Scientists have experimented for decades sending electrical currents into people’s skulls to treat everything from mental disorders such as depression to improving memory and learning. Brain stimulation is a very real, but unproven area of technology for tinkering with the human mind.
Now Silicon Valley is hoping it can turn brain stimulation tech into sleek, wearable devices for consumers, making the leap from the lab into electronics stores. “For some people it would be their third cup of coffee, for some people it would be their afternoon nap,” said Goldwasser.
A primary technology, Thync is based on trans-cranial direct current stimulation or tDCS, a weak electrical current capable of changing sensitivity in brain neurons. Neurons send signals to each other resulting in the release of chemicals that impact what a person is thinking or feeling. With precision targeting, the currents can create change in how a person’s brain functions.
The market is potentially huge; the U.S. military has even experimented with it as a way to improve pilot training. Thync is focusing on small improvements for already healthy minds. Goldwasser said, “The users are going to be people who really have busy lives and really need tools besides chemicals, drugs or alcohol, they’d like another approach to change their mental state.” Charan Ranganath, a professor at the Center for Neuroscience at the University of California, Davis said, “I think most people would agree that the jury is still out about whether tDCS has any proven therapeutic or cognitive enhancement effects.”
If tDCS does work, creating the same desired effect in different people is difficult, even in tightly controlled laboratory studies where the equipment is set up and handled by experts. To make tDCS work, the currents must hit specific target areas in the brain, which vary greatly for each person. Everyone’s head is shaped differently and if it’s off by a small amount, a tDCS device could have a drastically different impact.
To counter those concerns, Thync is taking its science, safety and testing seriously. In addition to tDCS, it is using an emerging new technique called trans-cranial pulsed ultrasound, along with custom algorithms and ‘proprietary neurosignaling waveforms.’ Thync has already tested its product on more than 2,000 people. After using Thync, the subjects answer questions about how they feel and the researchers measure their vital signs. If it wants FDA approval down the line, Thync will need to go through extensive clinical trials. Thync plans on having its first product ready by 2015. The California-based company recently secured $13 million in venture capital funding, including from Khosla Ventures. Samir Kaul, a founding partner at Khosla said, “People want more and more control over their lives and bodies, if you can chill out with this device as opposed to having a cocktail, or focus without having another cup of coffee, you are going to do it.”
Brad Stone recently allowed himself to be connected to Thync. “The company’s engineers carefully placed a prototype device with two electrodes on my head and asked if I wanted the ‘energy vibe’ or the ‘calm vibe.’ I chose the latter and for the next 12 minutes, they applied specifically calibrated levels of electricity to target my cranial nerves.
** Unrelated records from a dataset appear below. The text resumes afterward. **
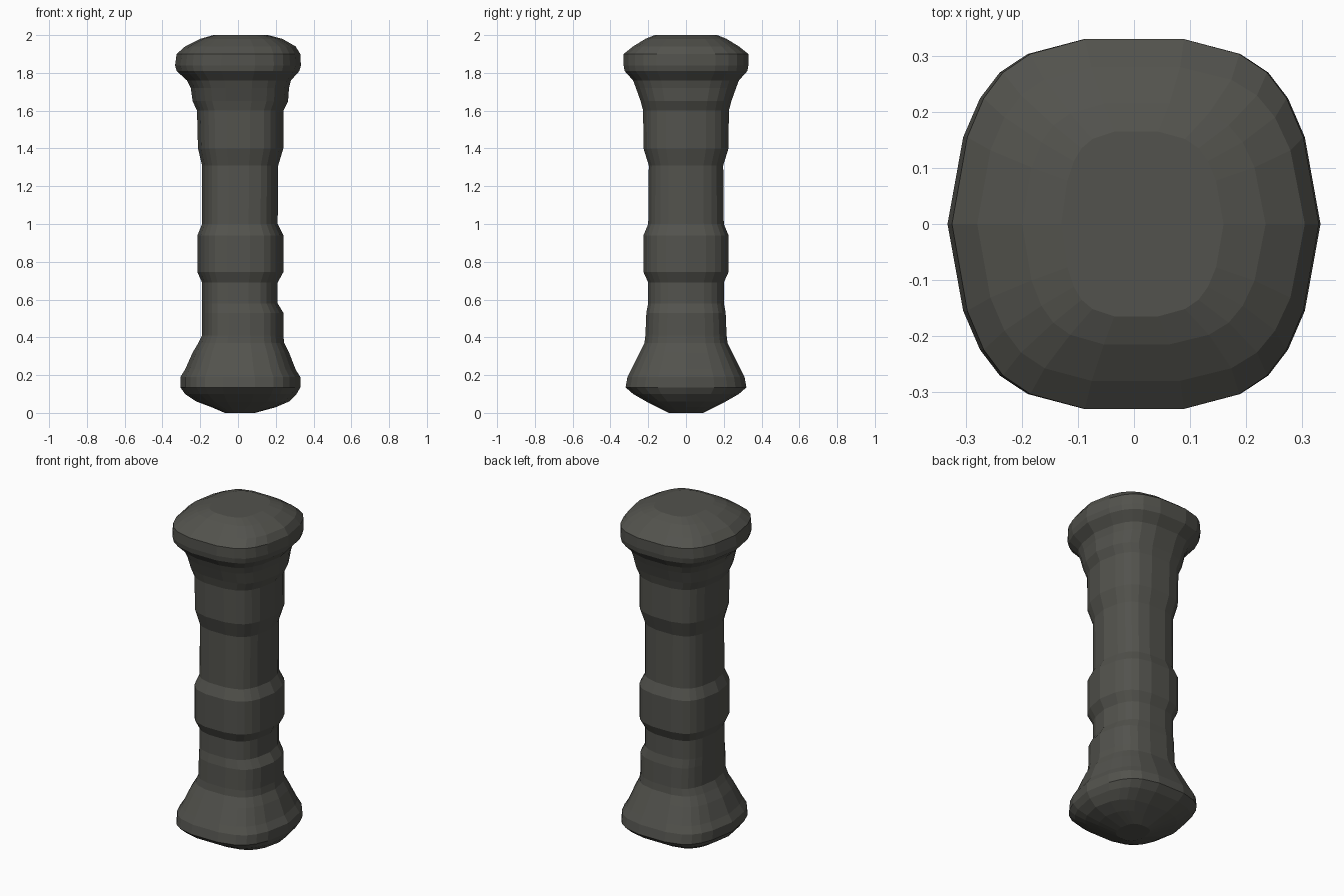
import bpy, bmesh

# Dark stone material
mat = bpy.data.materials.new("dark stone grey")
mat.diffuse_color = (0.085, 0.085, 0.074, 1)

# Rounded-square cross-section, one quarter mirrored into a 22-sided ring
quarter = [(1, 0), (.916, .47), (.826, .68), (.72, .82), (.57, .92), (.27, 1)]
half = quarter + [(-x, y) for x, y in reversed(quarter)]
ring = half + [(x, -y) for x, y in reversed(half[1:-1])]

# Profile: height, left reach, right reach, depth reach
profile = [
    (0, .07, .09, .09), (.03, .14, .20, .15), (.06, .22, .27, .21),
    (.10, .28, .31, .28), (.135, .305, .33, .32), (.19, .305, .33, .31),
    (.23, .28, .305, .29), (.32, .24, .27, .245), (.37, .21, .245, .22),
    (.41, .19, .24, .215), (.53, .19, .24, .21), (.58, .19, .21, .20),
    (.69, .19, .21, .20), (.745, .215, .24, .225), (.94, .215, .24, .225),
    (1.00, .19, .21, .20), (1.31, .19, .213, .197), (1.40, .212, .24, .225),
    (1.60, .217, .24, .227), (1.65, .24, .265, .24), (1.72, .25, .27, .265),
    (1.76, .27, .28, .28), (1.81, .325, .325, .325), (1.84, .333, .333, .33),
    (1.90, .325, .33, .33), (1.94, .28, .305, .28), (1.98, .20, .235, .215),
    (2.0, .13, .16, .165),
]

# Column shaft with its flared base and capital
bm = bmesh.new()
rows = []
for z, left, right, depth in profile:
    rows.append([bm.verts.new((x * (right if x > 0 else left), y * depth, z))
                 for x, y in ring])
n = len(ring)
for a, b in zip(rows, rows[1:]):
    for i in range(n):
        j = (i + 1) % n
        bm.faces.new((a[i], a[j], b[j], b[i]))
bm.faces.new(rows[0][::-1])
bm.faces.new(rows[-1])
bmesh.ops.recalc_face_normals(bm, faces=bm.faces)

mesh = bpy.data.meshes.new("stone_column")
bm.to_mesh(mesh)
bm.free()
mesh.materials.append(mat)
column = bpy.data.objects.new("stone_column", mesh)
bpy.context.collection.objects.link(column)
When the skin under the pads began to tighten, I lowered the intensity setting on an accompanying iPhone app. It all seemed crazy until halfway through the session, when the familiar knots of stress in my stomach evaporated.”
Sometime next year, the company will begin selling a miniaturized Bluetooth-enabled neurosignaling device, along with the seductive, controversial proposition that customers can program their state of mind. “This is an avenue for people to call up their best stuff on demand,” said Goldwasser. “It’s a way for us to overcome our basic limitation as people. It lets us call up our focus, our calm and creativity when we need it.”
Thync pursued Tyler’s ultrasound techniques for the first year, until the founders learned about studies conducted at the Wright-Patterson Air Force Base in Dayton, Ohio where researchers had tried to improve pilots’ cognitive abilities with electrical stimulation. Reasoning that the electrical method, with its rapidly improving science, offered a safer, quicker route to the market, Thync switched gears. Since then, the company has worked to shrink the electrodes and develop its algorithms to produce a reliable, comfortable experience.
Some subjects at the trials didn’t respond to the treatment at all, it doesn’t work for everybody, but the company reached a milestone when two out of three respondents started to regularly say the sensations were more powerful than the placebo effect. “Most people rate it as a moderate to strong response,” Goldwasser said of the energy vibe, “or at least as good as a few cups of coffee.”
Sovereign Health treats addictions, mental health disorders and behavioral problems. In addition to therapy, our treatment programs place emphasis on brain wellness and cognitive health. If you would like further information, please call 886-629-0442 to speak with a member of our team who will be happy to assist you.
Written by Veronica McNamara, Sovereign Health Group writer